Unlike the Forsman design, I will be using a tuned antenna. There are formulas for predicting the output voltage of a tuned ferrite rod antenna for a given field strength. I have a calibrated signal generator for calibrating the receiver.
The major weakness of my concept is the output reading. At first, at least, I will be using the AVC voltage, which is available from the high side of the volume control potentiometer. The AVC voltage does not change a great deal with changes in signal stength, making the output reading coarse. I am reluctant to change the receiver circuit much because these old radios were designed for absolute minimum component cost, which makes it likely that a reflex design was used (using the IF amplifier as the first stage of the audio amplifier). Such designs don’t tolerate tinkering much. Even minor changes can cause a perfectly-functioning receiver to produce whistles and birdies, which are hard to eliminate.

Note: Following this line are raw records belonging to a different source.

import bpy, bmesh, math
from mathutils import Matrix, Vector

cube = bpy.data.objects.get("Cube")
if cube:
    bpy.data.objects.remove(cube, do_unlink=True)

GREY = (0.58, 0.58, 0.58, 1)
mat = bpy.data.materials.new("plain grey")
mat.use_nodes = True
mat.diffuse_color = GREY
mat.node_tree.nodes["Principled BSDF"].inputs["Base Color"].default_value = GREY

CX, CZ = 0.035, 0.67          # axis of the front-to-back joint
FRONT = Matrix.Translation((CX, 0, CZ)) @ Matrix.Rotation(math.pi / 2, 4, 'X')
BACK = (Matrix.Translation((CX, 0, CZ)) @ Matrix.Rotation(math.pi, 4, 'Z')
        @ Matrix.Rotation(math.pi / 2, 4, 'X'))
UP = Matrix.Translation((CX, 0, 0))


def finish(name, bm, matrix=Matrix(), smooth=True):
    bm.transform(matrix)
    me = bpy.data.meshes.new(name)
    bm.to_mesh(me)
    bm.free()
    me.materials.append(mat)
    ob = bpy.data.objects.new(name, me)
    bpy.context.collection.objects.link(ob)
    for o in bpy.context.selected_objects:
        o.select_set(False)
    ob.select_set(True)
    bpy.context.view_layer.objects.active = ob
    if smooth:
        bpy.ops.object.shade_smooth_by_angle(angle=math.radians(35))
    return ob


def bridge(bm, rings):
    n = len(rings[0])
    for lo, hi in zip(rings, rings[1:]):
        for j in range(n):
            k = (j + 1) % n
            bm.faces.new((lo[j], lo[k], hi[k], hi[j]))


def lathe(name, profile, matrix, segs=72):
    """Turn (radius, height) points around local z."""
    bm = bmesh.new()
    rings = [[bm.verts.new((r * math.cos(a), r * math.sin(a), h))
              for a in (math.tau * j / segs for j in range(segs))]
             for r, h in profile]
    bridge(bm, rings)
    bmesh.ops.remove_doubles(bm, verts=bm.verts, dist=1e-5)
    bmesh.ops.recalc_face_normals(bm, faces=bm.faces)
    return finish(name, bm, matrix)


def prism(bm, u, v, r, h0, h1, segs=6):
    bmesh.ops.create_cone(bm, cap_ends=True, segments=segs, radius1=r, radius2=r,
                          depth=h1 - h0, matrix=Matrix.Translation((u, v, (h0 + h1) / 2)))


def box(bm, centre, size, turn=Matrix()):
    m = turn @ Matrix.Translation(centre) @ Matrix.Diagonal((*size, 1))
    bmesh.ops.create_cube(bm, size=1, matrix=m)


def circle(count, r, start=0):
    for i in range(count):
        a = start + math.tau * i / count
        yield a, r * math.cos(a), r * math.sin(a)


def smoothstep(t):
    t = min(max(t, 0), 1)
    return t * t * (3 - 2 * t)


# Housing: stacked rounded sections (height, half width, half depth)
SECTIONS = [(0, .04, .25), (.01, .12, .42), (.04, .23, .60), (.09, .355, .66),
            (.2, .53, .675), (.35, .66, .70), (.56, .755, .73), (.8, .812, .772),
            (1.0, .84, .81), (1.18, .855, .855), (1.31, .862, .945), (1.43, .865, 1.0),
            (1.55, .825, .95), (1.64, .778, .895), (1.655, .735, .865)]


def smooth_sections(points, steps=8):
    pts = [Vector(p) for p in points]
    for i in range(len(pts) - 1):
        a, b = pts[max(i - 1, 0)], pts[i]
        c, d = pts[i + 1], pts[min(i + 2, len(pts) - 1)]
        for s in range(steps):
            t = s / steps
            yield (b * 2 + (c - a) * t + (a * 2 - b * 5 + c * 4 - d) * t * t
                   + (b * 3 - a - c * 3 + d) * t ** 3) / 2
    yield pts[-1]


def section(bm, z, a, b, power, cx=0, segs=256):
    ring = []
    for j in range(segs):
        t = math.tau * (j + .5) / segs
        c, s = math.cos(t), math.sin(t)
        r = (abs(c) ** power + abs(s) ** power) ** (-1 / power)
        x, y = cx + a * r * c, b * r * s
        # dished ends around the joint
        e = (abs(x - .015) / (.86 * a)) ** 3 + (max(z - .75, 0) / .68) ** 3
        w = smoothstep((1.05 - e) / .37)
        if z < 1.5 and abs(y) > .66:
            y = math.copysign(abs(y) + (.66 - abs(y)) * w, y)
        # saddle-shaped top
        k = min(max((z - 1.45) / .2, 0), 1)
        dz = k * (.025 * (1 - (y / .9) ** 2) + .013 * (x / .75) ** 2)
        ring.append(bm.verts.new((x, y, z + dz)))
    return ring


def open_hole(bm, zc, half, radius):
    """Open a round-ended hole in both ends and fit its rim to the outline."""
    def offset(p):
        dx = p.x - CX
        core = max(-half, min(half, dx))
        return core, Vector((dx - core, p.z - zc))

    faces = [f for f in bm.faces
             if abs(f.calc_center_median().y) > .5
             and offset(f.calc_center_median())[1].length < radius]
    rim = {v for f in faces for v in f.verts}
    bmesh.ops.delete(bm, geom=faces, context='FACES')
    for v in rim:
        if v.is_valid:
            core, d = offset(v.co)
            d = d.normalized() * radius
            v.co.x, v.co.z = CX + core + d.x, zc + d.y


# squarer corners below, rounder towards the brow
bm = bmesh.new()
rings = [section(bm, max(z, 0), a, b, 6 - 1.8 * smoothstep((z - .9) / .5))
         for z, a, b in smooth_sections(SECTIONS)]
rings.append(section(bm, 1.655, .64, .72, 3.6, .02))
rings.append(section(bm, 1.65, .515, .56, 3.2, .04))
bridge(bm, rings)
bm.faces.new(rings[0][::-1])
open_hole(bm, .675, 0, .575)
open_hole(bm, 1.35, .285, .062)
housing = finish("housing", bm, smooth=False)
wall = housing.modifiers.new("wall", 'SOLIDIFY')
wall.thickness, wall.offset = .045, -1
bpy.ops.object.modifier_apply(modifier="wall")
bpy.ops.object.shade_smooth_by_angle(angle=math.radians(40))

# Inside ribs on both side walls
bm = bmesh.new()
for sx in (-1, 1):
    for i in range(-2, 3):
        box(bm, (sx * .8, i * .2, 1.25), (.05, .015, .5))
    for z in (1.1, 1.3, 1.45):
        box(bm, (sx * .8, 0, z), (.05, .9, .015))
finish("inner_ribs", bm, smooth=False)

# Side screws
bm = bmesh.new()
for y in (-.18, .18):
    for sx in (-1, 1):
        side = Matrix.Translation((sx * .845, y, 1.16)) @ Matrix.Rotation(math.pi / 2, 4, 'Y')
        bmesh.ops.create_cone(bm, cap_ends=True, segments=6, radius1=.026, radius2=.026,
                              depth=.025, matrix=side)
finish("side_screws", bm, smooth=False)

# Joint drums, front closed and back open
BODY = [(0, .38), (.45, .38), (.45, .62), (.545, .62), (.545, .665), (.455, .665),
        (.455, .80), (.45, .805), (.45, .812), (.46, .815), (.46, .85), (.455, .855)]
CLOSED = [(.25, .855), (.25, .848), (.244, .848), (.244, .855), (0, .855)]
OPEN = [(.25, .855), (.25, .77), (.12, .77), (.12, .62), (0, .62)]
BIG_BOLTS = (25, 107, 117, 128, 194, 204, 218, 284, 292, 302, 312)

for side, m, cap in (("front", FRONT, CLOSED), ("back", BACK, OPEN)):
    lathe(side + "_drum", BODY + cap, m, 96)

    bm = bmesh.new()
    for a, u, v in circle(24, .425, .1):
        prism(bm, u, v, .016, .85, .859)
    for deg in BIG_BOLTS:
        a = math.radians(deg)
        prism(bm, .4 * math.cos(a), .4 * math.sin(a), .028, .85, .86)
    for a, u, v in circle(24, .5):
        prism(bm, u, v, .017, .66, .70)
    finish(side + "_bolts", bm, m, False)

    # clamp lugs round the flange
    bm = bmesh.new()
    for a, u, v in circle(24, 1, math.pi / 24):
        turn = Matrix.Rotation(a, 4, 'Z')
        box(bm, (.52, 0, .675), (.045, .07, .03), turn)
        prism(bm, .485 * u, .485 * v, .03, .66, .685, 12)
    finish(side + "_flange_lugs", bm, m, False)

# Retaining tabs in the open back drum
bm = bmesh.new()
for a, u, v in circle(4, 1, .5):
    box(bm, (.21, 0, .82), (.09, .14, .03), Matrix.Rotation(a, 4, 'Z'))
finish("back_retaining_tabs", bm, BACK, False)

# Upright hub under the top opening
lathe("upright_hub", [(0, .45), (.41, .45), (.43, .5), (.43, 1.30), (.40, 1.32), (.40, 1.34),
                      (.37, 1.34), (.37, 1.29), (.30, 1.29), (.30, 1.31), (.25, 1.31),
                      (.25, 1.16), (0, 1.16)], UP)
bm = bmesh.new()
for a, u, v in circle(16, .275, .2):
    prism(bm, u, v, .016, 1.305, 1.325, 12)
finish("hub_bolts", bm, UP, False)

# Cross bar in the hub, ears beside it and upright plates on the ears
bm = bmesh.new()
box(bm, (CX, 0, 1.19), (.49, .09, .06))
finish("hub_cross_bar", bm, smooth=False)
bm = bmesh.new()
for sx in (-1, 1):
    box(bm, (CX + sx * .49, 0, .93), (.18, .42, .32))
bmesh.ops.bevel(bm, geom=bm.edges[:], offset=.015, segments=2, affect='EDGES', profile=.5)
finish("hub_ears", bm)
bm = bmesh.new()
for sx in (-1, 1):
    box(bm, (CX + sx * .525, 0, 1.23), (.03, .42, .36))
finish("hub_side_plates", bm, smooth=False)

In the March, 1990 issue of Wireless World, there is an article by a ham, Bryan Wells, G3MND, who had constructed an HF CFA. He reported, “I managed a contact in Western Connecticut [from England] in relatively poor conditions, using 350 W PEP to maintain a Q5 signal.” In the November, 1989 issue, Wells said, “…results were almost as good as my double zepp and an 82M circumference vertical loop…” These are examples of the kind of reports that are obtained from hams. This is to be expected, because of the lack of test equipment among amateurs. More quantitative data is needed for system evaluation.
Incidentally, The CFA was first reported to the world in the March, 1989 issue of Wireless World. March, 1989 was the same month that another scientific wonder, Cold Fusion, was disclosed.
I have tested a type 3062 B&W Air Inductor on an HP (Agilent) Q meter. It is 2″ in diameter and 10″ long. It has 160 turns of #16 wire. The inductance measured to be 326 uH, with 10 ohms of RF series resistance at 1 MHz. Wheeler’s formula, which is reasonably accurate, gives an appreciably lower inductance. Coil capacitance results in a higher measured inductance. Coil capacitance also reduces Q. The measured DC resistance is .4 ohms. This is an inductor that can be used as a Part 15 AM loading coil. The Q at 1 MHz is 205.